|Gerard Emanuel on Market and East St. Christiansted, reminiscing about his boyhood in town.|
Gerard is a retired history teacher and a social sciences professor who has long ties to St. Croix, but especially Christiansted. Like many of the people I interviewed he talks about walking the town and in his case carrying messages for his mother. Reminding us once again of a time without cell phones, without landlines, a time where face-to-face interactions were the basis of communication. A time where like today, when you passed someone on the street you greeted them, "Good morning" or "Good Afternoon", and stopped briefly to exchange pleasantries and inquire about the well-being of mothers, grandmothers or children.
|Gerard's family member's house on East St.|

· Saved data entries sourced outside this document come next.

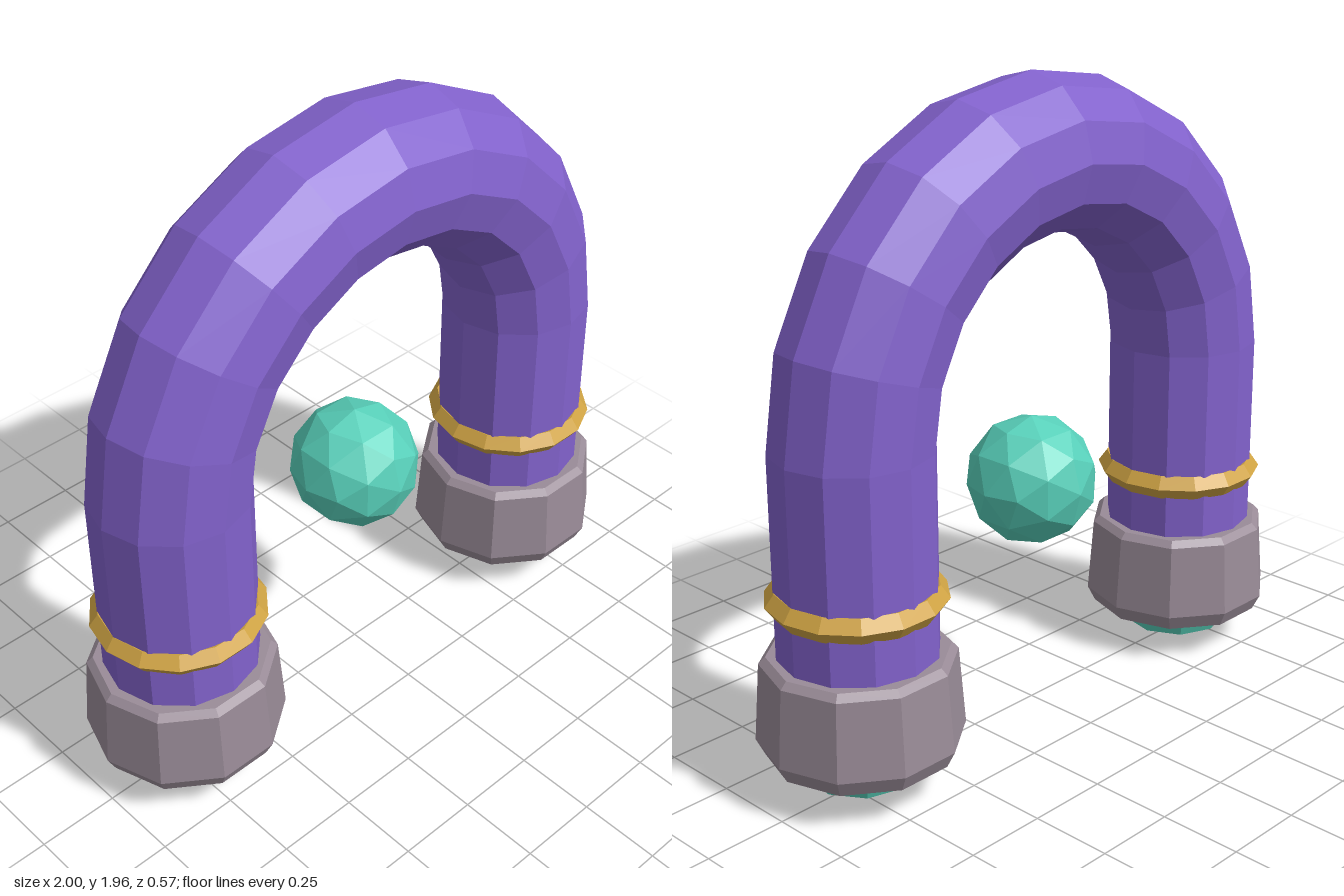
import * as THREE from 'three';

const LEG_X = 0.7, ARC_Y = 1.03, LEG = 0.66;

// Upside-down U: straight leg, half circle, straight leg
class HorseshoeCurve extends THREE.Curve {
  getPoint(t, target = new THREE.Vector3()) {
    const arc = Math.PI * LEG_X;
    const d = t * (arc + 2 * LEG);
    if (d < LEG) return target.set(-LEG_X, ARC_Y - LEG + d, 0);
    if (d > LEG + arc) return target.set(LEG_X, ARC_Y - (d - LEG - arc), 0);
    const a = Math.PI - (d - LEG) / LEG_X;
    return target.set(LEG_X * Math.cos(a), ARC_Y + LEG_X * Math.sin(a), 0);
  }
}

function material(name, color) {
  const m = new THREE.MeshStandardMaterial({ color, flatShading: true });
  m.name = name;
  return m;
}

function lathe(points, sides) {
  return new THREE.LatheGeometry(points.map(([r, y]) => new THREE.Vector2(r, y)), sides);
}

export function createModel() {
  const group = new THREE.Group();
  group.name = 'horseshoeMagnet';
  const purple = material('purple', 0x8262cc);
  const gold = material('gold', 0xd0a444);
  const grey = material('warmGrey', 0x9a8c98);
  const teal = material('teal', 0x58d0ba);

  const add = (parent, name, geometry, mat, x = 0, y = 0) => {
    const mesh = new THREE.Mesh(geometry, mat);
    mesh.name = name;
    mesh.position.set(x, y, 0);
    parent.add(mesh);
    return mesh;
  };

  // Bent body
  add(group, 'body', new THREE.TubeGeometry(new HorseshoeCurve(), 16, 0.234, 12, false), purple);

  // Floating ball between the legs
  add(group, 'floatingBall', new THREE.IcosahedronGeometry(0.2, 1), teal, 0, 0.74);

  // Pole ends: faceted cap, gold ring and gem tip
  const capShape = lathe([[0, 0.12], [0.275, 0.12], [0.3, 0.17], [0.282, 0.405], [0.262, 0.425], [0, 0.425]], 10);
  const tipShape = lathe([[0, 0.005], [0.09, 0.012], [0.165, 0.045], [0.19, 0.1], [0.18, 0.14], [0, 0.14]], 9);
  const ringShape = new THREE.TorusGeometry(0.222, 0.04, 5, 14);
  ringShape.rotateX(Math.PI / 2);

  for (const side of [1, -1]) {
    const pole = new THREE.Group();
    pole.name = side > 0 ? 'leftPole' : 'rightPole';
    pole.position.x = side * LEG_X;
    add(pole, 'cap', capShape, grey).rotation.y = side * Math.PI / 2;
    add(pole, 'gemTip', tipShape, teal).rotation.y = side * 0.4;
    add(pole, 'ring', ringShape, gold, 0, 0.595);
    group.add(pole);
  }
  return group;
}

Gerard also relayed some fascinating interpretations of how he felt culture operated as a form of social control. He commented on how jumbie stories worked as ways to keep children off of the streets, how discipline was often accompanied with proverbs that were not explained, but that you had to figure out the meaning to and how even the architecture of the buildings, like the jalousie windows, allowed one to observe the street and its "goingon" without the person on the street knowing they were being watched.

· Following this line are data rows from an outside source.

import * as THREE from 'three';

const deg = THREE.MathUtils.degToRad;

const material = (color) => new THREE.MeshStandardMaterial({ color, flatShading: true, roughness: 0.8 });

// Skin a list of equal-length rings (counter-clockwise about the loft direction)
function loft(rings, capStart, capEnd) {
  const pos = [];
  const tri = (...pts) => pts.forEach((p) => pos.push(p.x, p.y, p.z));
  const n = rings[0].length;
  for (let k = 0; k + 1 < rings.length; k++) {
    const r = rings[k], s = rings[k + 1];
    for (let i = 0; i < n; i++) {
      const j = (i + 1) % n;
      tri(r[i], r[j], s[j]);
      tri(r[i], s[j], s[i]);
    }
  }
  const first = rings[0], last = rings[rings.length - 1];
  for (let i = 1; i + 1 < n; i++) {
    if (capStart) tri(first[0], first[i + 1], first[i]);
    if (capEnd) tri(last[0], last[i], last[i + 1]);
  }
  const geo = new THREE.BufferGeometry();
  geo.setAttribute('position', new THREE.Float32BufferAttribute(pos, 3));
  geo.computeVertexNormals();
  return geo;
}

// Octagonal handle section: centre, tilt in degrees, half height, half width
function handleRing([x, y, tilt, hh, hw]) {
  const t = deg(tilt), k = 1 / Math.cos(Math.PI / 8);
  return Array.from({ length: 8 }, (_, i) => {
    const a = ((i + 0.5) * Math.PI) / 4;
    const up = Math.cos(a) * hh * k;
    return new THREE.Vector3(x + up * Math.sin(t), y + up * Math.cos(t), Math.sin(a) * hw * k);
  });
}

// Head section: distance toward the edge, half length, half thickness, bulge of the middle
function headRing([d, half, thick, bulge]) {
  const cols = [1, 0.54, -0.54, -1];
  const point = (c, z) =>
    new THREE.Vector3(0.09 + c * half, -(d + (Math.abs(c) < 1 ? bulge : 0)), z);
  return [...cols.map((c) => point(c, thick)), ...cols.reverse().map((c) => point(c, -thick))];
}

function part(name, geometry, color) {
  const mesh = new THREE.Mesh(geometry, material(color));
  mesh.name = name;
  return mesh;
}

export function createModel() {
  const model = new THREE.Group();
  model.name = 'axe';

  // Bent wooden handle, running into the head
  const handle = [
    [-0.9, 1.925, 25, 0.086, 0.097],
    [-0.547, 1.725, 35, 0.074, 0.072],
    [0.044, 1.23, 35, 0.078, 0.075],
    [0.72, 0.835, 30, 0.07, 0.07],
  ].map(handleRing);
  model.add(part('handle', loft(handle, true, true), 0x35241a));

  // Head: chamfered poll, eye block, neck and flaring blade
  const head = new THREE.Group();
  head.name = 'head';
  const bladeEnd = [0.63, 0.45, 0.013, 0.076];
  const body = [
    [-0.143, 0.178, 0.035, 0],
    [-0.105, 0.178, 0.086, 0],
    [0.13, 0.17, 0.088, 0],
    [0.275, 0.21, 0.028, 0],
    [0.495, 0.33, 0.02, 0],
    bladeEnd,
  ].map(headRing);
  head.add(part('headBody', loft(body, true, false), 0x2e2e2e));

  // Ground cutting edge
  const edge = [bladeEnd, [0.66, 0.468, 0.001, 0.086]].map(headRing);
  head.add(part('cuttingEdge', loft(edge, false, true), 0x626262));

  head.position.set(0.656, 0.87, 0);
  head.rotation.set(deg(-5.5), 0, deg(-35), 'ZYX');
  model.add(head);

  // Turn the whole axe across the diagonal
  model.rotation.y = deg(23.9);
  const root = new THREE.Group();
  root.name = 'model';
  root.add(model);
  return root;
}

|Jalousie window on home on East St, Christiansted|
We also talked about the tension between celebrating and preserving a historic town, but still allowing for each generation to make its mark. He questioned the validity in wanting our town to only look the way it did in the 1800's especially considering that it represents a time where so many of the people were living under duress. He yearns for this generation to be also given the opportunity to use their imagination in fashioning our town. I hope that this work can open or inspire a path to making this happen, even if what this generation imagines is preservation.